Bosnia and Herzegovina faces its worst crisis since ethnic wars in the 1990’s as the country’s Serb region pushes for a referendum that may increase tensions, a European Union official said.
The former Yugoslav republic is made up of the predominantly Serbian entity called Republika Srpska and a Muslim-Croat Federation. Bosnian Serb lawmakers approved on April 13 a referendum that would challenge the authority of the federal judiciary, a move which may increase hostility between the two sides, Inzko, said in a phone interview.
“The U.S. and the EU are saying that Republika Srpska has gone a step too far,” Inzko said on May 10 from Washington D.C. “If they don’t withdraw the decision on the referendum, the international community will have to act. I will have to act.”
Bosnia, a nation of 3.8 million residents wedged between Croatia, Serbia, Montenegro and the Adriatic Sea, was the scene of the worst fighting during the disintegration of Yugoslavia in the 1990s. It has had no federal administration since October elections because Serbs, Croats and Muslims have failed to agree as each nation seeks a dominant position in the Balkan country.
The lack of a government is hampering the economic recovery in a country that aims to join the European Union and is impeding the flow of funds from international-aid donors which are essential to the everyday operation of the state.
Inzko, who represents the U.S., EU and Russia in Bosnia, has the power to annul decisions and even remove officials if he deems they are undermining the U.S.-brokered Dayton peace agreement that in 1995 ended the bloodiest conflict in Europe since World War II.

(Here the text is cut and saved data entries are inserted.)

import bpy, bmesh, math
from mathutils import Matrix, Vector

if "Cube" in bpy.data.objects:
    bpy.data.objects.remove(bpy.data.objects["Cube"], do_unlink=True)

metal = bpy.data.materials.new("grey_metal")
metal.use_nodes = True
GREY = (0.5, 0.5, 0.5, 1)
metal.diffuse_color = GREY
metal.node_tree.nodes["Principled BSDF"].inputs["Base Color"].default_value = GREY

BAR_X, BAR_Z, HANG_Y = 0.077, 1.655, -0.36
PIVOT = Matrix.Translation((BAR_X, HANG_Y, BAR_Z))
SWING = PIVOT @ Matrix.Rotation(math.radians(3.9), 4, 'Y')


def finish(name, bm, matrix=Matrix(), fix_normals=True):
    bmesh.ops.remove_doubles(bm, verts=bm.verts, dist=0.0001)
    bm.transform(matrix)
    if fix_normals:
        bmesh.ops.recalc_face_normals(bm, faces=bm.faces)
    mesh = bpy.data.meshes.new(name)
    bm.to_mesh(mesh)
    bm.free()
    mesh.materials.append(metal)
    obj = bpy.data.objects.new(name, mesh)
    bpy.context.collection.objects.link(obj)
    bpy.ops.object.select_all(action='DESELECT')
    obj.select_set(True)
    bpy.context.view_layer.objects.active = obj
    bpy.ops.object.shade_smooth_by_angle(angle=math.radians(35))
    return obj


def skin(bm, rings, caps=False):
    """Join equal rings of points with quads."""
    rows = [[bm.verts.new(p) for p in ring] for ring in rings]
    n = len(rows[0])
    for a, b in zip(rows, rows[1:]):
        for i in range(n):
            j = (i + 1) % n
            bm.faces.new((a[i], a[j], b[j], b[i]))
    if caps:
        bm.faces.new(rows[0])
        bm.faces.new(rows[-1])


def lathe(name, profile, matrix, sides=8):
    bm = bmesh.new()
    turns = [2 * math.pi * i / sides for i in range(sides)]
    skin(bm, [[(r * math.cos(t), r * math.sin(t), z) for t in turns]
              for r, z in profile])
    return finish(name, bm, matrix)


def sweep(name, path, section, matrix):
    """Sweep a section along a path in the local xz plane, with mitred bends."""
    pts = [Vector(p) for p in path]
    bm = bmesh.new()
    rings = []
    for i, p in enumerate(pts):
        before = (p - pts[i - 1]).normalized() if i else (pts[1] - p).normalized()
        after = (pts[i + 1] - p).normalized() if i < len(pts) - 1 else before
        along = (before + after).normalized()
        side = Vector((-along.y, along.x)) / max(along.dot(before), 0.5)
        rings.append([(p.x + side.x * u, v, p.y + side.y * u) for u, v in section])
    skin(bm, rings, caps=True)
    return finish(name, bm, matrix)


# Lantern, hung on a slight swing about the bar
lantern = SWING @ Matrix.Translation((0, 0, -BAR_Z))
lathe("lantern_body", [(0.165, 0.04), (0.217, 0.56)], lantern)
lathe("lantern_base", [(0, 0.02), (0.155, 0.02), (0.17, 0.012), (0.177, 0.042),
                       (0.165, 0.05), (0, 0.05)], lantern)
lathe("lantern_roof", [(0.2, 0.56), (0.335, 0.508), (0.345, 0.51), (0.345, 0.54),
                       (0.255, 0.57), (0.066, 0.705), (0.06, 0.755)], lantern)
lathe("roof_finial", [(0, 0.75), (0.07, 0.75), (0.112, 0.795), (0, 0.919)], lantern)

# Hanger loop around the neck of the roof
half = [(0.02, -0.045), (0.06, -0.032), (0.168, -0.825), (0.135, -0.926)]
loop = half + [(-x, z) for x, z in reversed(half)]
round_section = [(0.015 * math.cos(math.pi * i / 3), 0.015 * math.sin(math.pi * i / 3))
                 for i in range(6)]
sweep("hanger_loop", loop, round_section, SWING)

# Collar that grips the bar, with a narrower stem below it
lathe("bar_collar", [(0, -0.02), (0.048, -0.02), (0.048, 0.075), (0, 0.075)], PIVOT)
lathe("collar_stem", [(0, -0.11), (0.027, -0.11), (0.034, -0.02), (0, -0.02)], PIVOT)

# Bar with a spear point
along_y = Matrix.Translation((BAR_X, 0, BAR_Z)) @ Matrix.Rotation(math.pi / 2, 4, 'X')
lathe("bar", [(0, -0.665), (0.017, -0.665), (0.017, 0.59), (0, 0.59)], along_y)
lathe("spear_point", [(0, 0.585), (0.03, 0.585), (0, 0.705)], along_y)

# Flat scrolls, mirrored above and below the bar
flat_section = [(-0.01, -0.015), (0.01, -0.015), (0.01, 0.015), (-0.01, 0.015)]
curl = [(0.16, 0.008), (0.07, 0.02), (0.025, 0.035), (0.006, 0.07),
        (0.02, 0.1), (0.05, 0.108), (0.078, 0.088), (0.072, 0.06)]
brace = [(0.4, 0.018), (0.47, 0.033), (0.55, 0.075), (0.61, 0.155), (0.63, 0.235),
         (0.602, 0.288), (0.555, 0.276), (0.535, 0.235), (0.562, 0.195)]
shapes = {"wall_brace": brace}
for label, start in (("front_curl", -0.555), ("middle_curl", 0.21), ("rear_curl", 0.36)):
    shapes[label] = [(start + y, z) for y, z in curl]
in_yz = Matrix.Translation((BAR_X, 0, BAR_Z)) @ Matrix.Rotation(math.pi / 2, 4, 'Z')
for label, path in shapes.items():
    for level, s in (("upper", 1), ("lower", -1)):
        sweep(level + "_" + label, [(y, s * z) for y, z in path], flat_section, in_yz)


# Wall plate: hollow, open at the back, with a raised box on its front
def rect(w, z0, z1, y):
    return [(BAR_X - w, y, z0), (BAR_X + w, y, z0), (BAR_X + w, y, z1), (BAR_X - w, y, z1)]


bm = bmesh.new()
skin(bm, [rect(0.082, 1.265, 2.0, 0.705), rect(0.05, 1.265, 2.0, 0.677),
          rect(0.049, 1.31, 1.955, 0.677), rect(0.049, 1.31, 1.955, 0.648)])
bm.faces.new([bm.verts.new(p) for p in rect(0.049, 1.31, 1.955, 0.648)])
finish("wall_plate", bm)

Tensions resulting from the referendum could ripple across the region and impact the economies of countries such as Croatia, Montenegro or Serbia, said the Austrian-born diplomat, who has given Republika Srpska until May 13 to withdraw the decision to hold the vote.
“If somebody started thinking that Bosnia may fall apart and if some concrete steps are taken, then we could see the conflict flare up again,” Inzko said. “These countries are tied together and what happens in the neighborhood impacts Bosnia and the other way round. The whole region could become problematic.”
The Balkans are struggling to kick start their economies after the worst recession since the fall of communism saw a stop in capital inflows and investments. Bosnia’s economy advanced 0.9 percent last year and is forecast to expand 3 percent this year, according to the central bank in the capitalSarajevo.
Bosnia is “falling behind” other countries in its efforts to gain EU membership, according to Inzko, and officials should focus on boosting the economy.
“In the last 15 years, Bosnia has lost hundreds of millions of euros as the three nations can’t agree on many things,” Inzko said.
The European Bank for Reconstruction and Development has offered Bosnia 300 million euros ($431 million) to build highways, while the World Bank offered funding to build hydro-power plants, Inzko said. The money hasn’t been used, he said.